June 2023 - Millions watch Tesla Full Self-Driving blow past a stop sign

In a ride along with The Dawn Project in Santa Barbara, CA, Tesla Full Self-Driving runs a stop sign with prominent Tesla investor Ross Gerber behind the wheel, almost T-boning another vehicle. The footage is viewed over 25 million times on Twitter alone, and Dan O’Dowd debates the dangers of Tesla’s software with Gerber on CNBC.

Live Safety Tests Conducted By The Dawn Project

July 2023 - US Lawmakers Experience Tesla Full Self-Driving first-hand in real world safety tests

US Congressman Salud Carbajal and California State Senator Monique Límon joined Dan to test the safety of Tesla Full Self-Driving in a ride-along in Santa Barbara, California. The results of the ride-along were published in Politico.

December 2023 - The Dawn Project reveals Tesla’s driver monitoring system is unfit for purpose

Safety tests conducted by the safety advocacy group show that Tesla’s driver monitoring system is so defective that it fails to detect a teddy bear behind the wheel.

NHTSA later orders a recall, citing defects in Tesla’s driver monitoring system. Dan O’Dowd explains in The Washington Post why NHTSA’s recall doesn’t go far enough, and fails to address the underlying defects in Tesla’s self-driving software.

Further safety tests conducted by The Dawn Project revealed that Tesla’s driver monitoring system frequently fails to register a distracted driver, and performs much worse than GM and Ford’s driver monitoring systems.

December 2023
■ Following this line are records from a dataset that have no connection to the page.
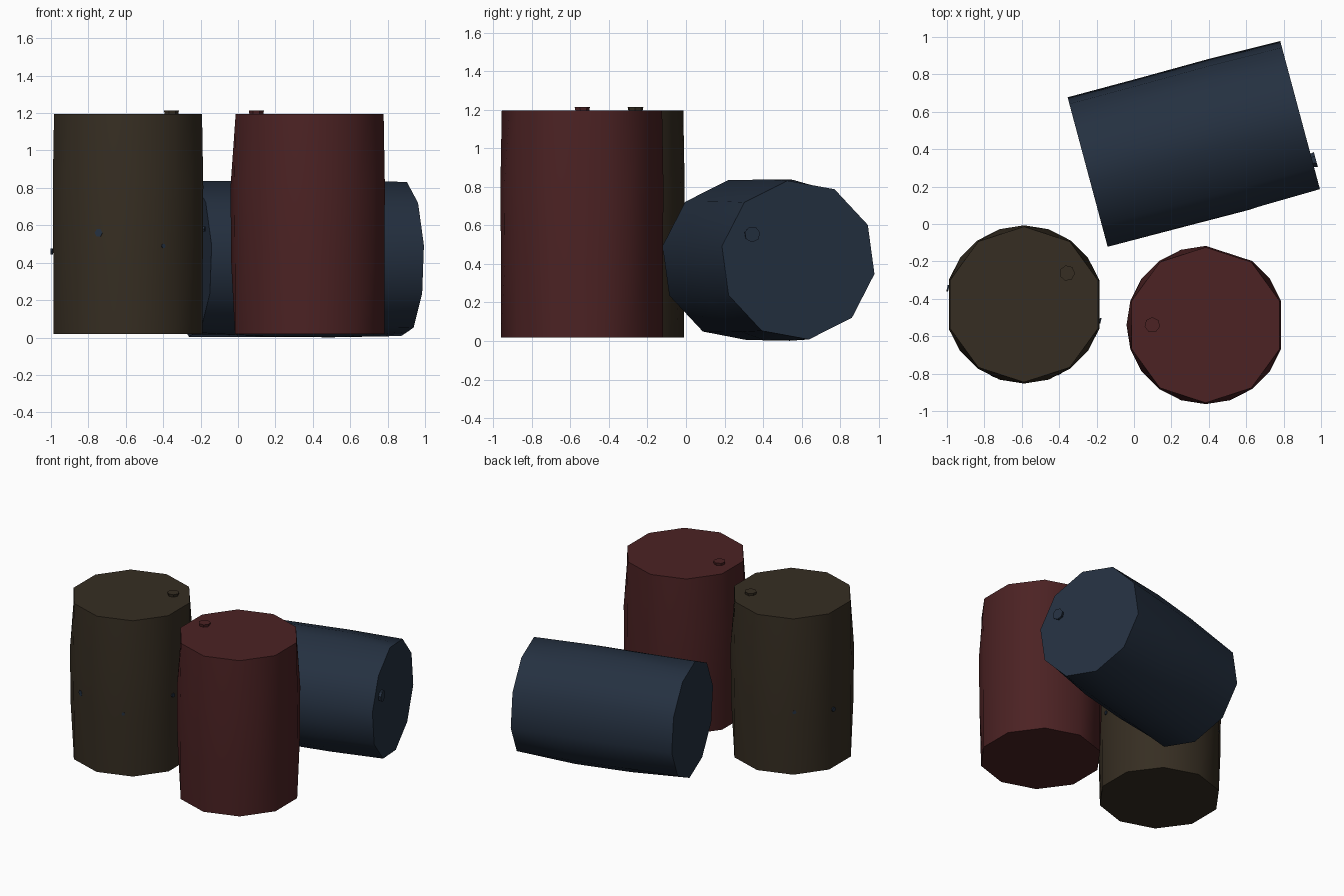
import bpy, bmesh, math
from mathutils import Matrix, Vector

if "Cube" in bpy.data.objects:
    bpy.data.objects.remove(bpy.data.objects["Cube"])

R, H = 0.42, 0.588          # barrel radius and half length
STEP = math.radians(18)


def material(name, rgb):
    m = bpy.data.materials.new(name)
    m.diffuse_color = (*rgb, 1)
    m.use_nodes = True
    m.node_tree.nodes["Principled BSDF"].inputs["Base Color"].default_value = m.diffuse_color
    return m


RED = material("dark_red", (0.072, 0.016, 0.017))
OLIVE = material("dark_olive", (0.037, 0.027, 0.016))
BLUE = material("dark_blue", (0.018, 0.030, 0.052))


def finish(bm, name, mat, matrix, angle=35):
    bmesh.ops.recalc_face_normals(bm, faces=bm.faces)
    me = bpy.data.meshes.new(name)
    bm.to_mesh(me)
    bm.free()
    me.materials.append(mat)
    ob = bpy.data.objects.new(name, me)
    bpy.context.collection.objects.link(ob)
    ob.matrix_world = matrix
    bpy.ops.object.select_all(action='DESELECT')
    ob.select_set(True)
    bpy.context.view_layer.objects.active = ob
    bpy.ops.object.shade_smooth_by_angle(angle=math.radians(angle))
    return ob


def barrel(name, mat, matrix, flat):
    """Ten-sided ends swelling to a twenty-sided middle; flat = corners left out."""
    bm = bmesh.new()
    rings = []
    for z, r, middle in ((-H, R, False), (-0.2, R, True), (0.2, R + 0.003, True), (H, R - 0.004, False)):
        ring = []
        for i in range(20):
            corner = i % 2 == 1 or (middle and i not in flat)
            q = r if corner else r * math.cos(STEP)
            ring.append(bm.verts.new((q * math.cos(i * STEP), q * math.sin(i * STEP), z)))
        rings.append(ring)
    for a, b in zip(rings, rings[1:]):
        for i in range(20):
            j = (i + 1) % 20
            bm.faces.new((a[i], a[j], b[j], b[i]))
    bm.faces.new(rings[0][::-1])
    bm.faces.new(rings[-1])
    finish(bm, name + "_barrel", mat, matrix)

    # small plug near the rim of the lid
    bm = bmesh.new()
    bmesh.ops.create_cone(bm, cap_ends=True, segments=7, radius1=0.036, radius2=0.042, depth=0.03,
                          matrix=Matrix.Translation((-0.285, 0, H + 0.005)))
    finish(bm, name + "_plug", mat, matrix, 30)


def upright(x, y, turn):
    return Matrix.Translation((x, y, 0.607)) @ Matrix.Rotation(math.radians(turn), 4, 'Z')


# two standing barrels
barrel("red", RED, upright(0.383, -0.54, 0), (0, 4))
barrel("olive", OLIVE, upright(-0.588, -0.43, 216), (18, 8))

# barrel lying on its side, lid facing right
lying = (Matrix.Translation((0.32, 0.43, 0.42)) @ Matrix.Rotation(math.radians(15), 4, 'Z')
         @ Matrix(((0, 0, 1, 0), (1, 0, 0, 0), (0, 1, 0, 0), (0, 0, 0, 1)))
         @ Matrix.Rotation(math.radians(-28), 4, 'Z'))
barrel("blue", BLUE, lying, (2, 8))

# paint chips on the olive barrel: angle, height, size
for deg, z, s in ((248, 0.56, 0.045), (297, 0.49, 0.025), (348, 0.58, 0.03),
                  (127, 0.49, 0.03), (168, 0.46, 0.035)):
    bm = bmesh.new()
    bmesh.ops.create_cone(bm, cap_ends=True, segments=6, radius1=s / 2, radius2=s / 2, depth=0.009)
    place = (Matrix.Translation((-0.588, -0.43, z)) @ Matrix.Rotation(math.radians(deg), 4, 'Z')
             @ Matrix.Translation((0.416, 0, 0)) @ Matrix.Rotation(math.pi / 2, 4, 'Y'))
    finish(bm, "paint_chip", BLUE, place)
“And the data is unequivocal that supervised self-driving is somewhere around four times safer or maybe more than than just human driving by by themselves.”Elon Musk